(Information begins)

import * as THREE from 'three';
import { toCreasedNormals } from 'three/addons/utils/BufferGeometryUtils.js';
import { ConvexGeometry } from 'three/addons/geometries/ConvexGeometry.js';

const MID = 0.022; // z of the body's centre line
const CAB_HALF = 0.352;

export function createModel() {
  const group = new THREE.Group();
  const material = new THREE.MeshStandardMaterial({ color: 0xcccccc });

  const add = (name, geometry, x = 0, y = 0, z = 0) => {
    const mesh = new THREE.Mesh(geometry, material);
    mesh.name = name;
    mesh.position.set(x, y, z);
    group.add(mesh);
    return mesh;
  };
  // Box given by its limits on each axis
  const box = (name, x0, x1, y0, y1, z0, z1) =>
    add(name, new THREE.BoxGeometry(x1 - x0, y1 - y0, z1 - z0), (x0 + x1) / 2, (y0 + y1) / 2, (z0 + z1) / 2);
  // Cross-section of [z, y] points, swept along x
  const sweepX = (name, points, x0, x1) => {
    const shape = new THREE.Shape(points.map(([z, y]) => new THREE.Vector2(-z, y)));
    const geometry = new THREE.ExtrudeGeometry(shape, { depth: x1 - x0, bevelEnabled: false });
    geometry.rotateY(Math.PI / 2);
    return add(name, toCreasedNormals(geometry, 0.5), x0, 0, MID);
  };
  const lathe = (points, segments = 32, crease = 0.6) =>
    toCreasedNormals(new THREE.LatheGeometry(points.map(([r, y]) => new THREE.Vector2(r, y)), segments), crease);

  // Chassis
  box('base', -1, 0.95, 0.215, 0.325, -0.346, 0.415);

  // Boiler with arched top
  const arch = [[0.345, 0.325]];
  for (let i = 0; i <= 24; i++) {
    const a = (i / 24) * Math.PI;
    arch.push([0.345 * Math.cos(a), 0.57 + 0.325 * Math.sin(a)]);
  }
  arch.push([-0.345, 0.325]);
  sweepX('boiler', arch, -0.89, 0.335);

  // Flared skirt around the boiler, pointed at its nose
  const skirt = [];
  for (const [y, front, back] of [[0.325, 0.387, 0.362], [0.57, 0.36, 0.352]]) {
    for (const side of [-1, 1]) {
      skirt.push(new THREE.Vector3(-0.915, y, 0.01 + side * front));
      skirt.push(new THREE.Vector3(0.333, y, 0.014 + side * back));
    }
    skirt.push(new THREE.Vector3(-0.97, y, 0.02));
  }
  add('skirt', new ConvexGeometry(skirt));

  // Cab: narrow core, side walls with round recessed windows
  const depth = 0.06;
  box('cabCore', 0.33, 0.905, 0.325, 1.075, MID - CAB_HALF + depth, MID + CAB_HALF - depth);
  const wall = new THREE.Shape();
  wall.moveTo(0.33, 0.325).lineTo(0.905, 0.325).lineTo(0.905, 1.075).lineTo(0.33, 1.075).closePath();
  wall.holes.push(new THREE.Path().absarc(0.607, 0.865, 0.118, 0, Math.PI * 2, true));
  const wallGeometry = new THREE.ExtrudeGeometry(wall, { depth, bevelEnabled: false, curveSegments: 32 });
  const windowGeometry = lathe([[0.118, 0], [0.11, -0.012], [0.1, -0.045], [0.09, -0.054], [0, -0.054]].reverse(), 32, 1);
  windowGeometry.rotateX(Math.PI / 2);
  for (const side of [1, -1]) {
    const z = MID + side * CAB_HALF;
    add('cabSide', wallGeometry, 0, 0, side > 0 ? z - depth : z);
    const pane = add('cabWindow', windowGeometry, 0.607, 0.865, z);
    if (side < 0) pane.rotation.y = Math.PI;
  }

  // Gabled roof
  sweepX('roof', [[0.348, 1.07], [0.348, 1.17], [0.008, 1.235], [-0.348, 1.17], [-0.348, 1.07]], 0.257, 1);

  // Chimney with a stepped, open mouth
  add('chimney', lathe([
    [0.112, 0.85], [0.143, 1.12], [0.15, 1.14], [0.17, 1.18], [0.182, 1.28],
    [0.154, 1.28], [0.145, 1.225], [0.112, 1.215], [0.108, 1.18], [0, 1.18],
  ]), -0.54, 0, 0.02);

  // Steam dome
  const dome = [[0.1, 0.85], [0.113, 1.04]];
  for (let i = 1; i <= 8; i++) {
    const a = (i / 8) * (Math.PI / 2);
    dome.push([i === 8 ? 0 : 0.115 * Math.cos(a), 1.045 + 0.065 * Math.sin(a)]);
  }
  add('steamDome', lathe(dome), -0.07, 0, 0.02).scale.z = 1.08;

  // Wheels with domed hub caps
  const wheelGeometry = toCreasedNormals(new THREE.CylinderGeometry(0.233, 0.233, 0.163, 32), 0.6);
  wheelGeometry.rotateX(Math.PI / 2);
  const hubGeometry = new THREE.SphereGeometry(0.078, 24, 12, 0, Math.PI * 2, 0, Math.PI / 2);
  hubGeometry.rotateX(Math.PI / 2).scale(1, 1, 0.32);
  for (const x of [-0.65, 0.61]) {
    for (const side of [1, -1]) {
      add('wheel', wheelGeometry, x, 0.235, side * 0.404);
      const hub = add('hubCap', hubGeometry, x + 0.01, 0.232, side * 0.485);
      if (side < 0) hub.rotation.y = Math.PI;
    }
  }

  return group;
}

(Information ends)

-- Exercise --
Would you reproduce all of the data exactly, without a single alteration?

-- Answer box --
import * as THREE from 'three';
import { toCreasedNormals } from 'three/addons/utils/BufferGeometryUtils.js';
import { ConvexGeometry } from 'three/addons/geometries/ConvexGeometry.js';

const MID = 0.022; // z of the body's centre line
const CAB_HALF = 0.352;

export function createModel() {
  const group = new THREE.Group();
  const material = new THREE.MeshStandardMaterial({ color: 0xcccccc });

  const add = (name, geometry, x = 0, y = 0, z = 0) => {
    const mesh = new THREE.Mesh(geometry, material);
    mesh.name = name;
    mesh.position.set(x, y, z);
    group.add(mesh);
    return mesh;
  };
  // Box given by its limits on each axis
  const box = (name, x0, x1, y0, y1, z0, z1) =>
    add(name, new THREE.BoxGeometry(x1 - x0, y1 - y0, z1 - z0), (x0 + x1) / 2, (y0 + y1) / 2, (z0 + z1) / 2);
  // Cross-section of [z, y] points, swept along x
  const sweepX = (name, points, x0, x1) => {
    const shape = new THREE.Shape(points.map(([z, y]) => new THREE.Vector2(-z, y)));
    const geometry = new THREE.ExtrudeGeometry(shape, { depth: x1 - x0, bevelEnabled: false });
    geometry.rotateY(Math.PI / 2);
    return add(name, toCreasedNormals(geometry, 0.5), x0, 0, MID);
  };
  const lathe = (points, segments = 32, crease = 0.6) =>
    toCreasedNormals(new THREE.LatheGeometry(points.map(([r, y]) => new THREE.Vector2(r, y)), segments), crease);

  // Chassis
  box('base', -1, 0.95, 0.215, 0.325, -0.346, 0.415);

  // Boiler with arched top
  const arch = [[0.345, 0.325]];
  for (let i = 0; i <= 24; i++) {
    const a = (i / 24) * Math.PI;
    arch.push([0.345 * Math.cos(a), 0.57 + 0.325 * Math.sin(a)]);
  }
  arch.push([-0.345, 0.325]);
  sweepX('boiler', arch, -0.89, 0.335);

  // Flared skirt around the boiler, pointed at its nose
  const skirt = [];
  for (const [y, front, back] of [[0.325, 0.387, 0.362], [0.57, 0.36, 0.352]]) {
    for (const side of [-1, 1]) {
      skirt.push(new THREE.Vector3(-0.915, y, 0.01 + side * front));
      skirt.push(new THREE.Vector3(0.333, y, 0.014 + side * back));
    }
    skirt.push(new THREE.Vector3(-0.97, y, 0.02));
  }
  add('skirt', new ConvexGeometry(skirt));

  // Cab: narrow core, side walls with round recessed windows
  const depth = 0.06;
  box('cabCore', 0.33, 0.905, 0.325, 1.075, MID - CAB_HALF + depth, MID + CAB_HALF - depth);
  const wall = new THREE.Shape();
  wall.moveTo(0.33, 0.325).lineTo(0.905, 0.325).lineTo(0.905, 1.075).lineTo(0.33, 1.075).closePath();
  wall.holes.push(new THREE.Path().absarc(0.607, 0.865, 0.118, 0, Math.PI * 2, true));
  const wallGeometry = new THREE.ExtrudeGeometry(wall, { depth, bevelEnabled: false, curveSegments: 32 });
  const windowGeometry = lathe([[0.118, 0], [0.11, -0.012], [0.1, -0.045], [0.09, -0.054], [0, -0.054]].reverse(), 32, 1);
  windowGeometry.rotateX(Math.PI / 2);
  for (const side of [1, -1]) {
    const z = MID + side * CAB_HALF;
    add('cabSide', wallGeometry, 0, 0, side > 0 ? z - depth : z);
    const pane = add('cabWindow', windowGeometry, 0.607, 0.865, z);
    if (side < 0) pane.rotation.y = Math.PI;
  }

  // Gabled roof
  sweepX('roof', [[0.348, 1.07], [0.348, 1.17], [0.008, 1.235], [-0.348, 1.17], [-0.348, 1.07]], 0.257, 1);

  // Chimney with a stepped, open mouth
  add('chimney', lathe([
    [0.112, 0.85], [0.143, 1.12], [0.15, 1.14], [0.17, 1.18], [0.182, 1.28],
    [0.154, 1.28], [0.145, 1.225], [0.112, 1.215], [0.108, 1.18], [0, 1.18],
  ]), -0.54, 0, 0.02);

  // Steam dome
  const dome = [[0.1, 0.85], [0.113, 1.04]];
  for (let i = 1; i <= 8; i++) {
    const a = (i / 8) * (Math.PI / 2);
    dome.push([i === 8 ? 0 : 0.115 * Math.cos(a), 1.045 + 0.065 * Math.sin(a)]);
  }
  add('steamDome', lathe(dome), -0.07, 0, 0.02).scale.z = 1.08;

  // Wheels with domed hub caps
  const wheelGeometry = toCreasedNormals(new THREE.CylinderGeometry(0.233, 0.233, 0.163, 32), 0.6);
  wheelGeometry.rotateX(Math.PI / 2);
  const hubGeometry = new THREE.SphereGeometry(0.078, 24, 12, 0, Math.PI * 2, 0, Math.PI / 2);
  hubGeometry.rotateX(Math.PI / 2).scale(1, 1, 0.32);
  for (const x of [-0.65, 0.61]) {
    for (const side of [1, -1]) {
      add('wheel', wheelGeometry, x, 0.235, side * 0.404);
      const hub = add('hubCap', hubGeometry, x + 0.01, 0.232, side * 0.485);
      if (side < 0) hub.rotation.y = Math.PI;
    }
  }

  return group;
}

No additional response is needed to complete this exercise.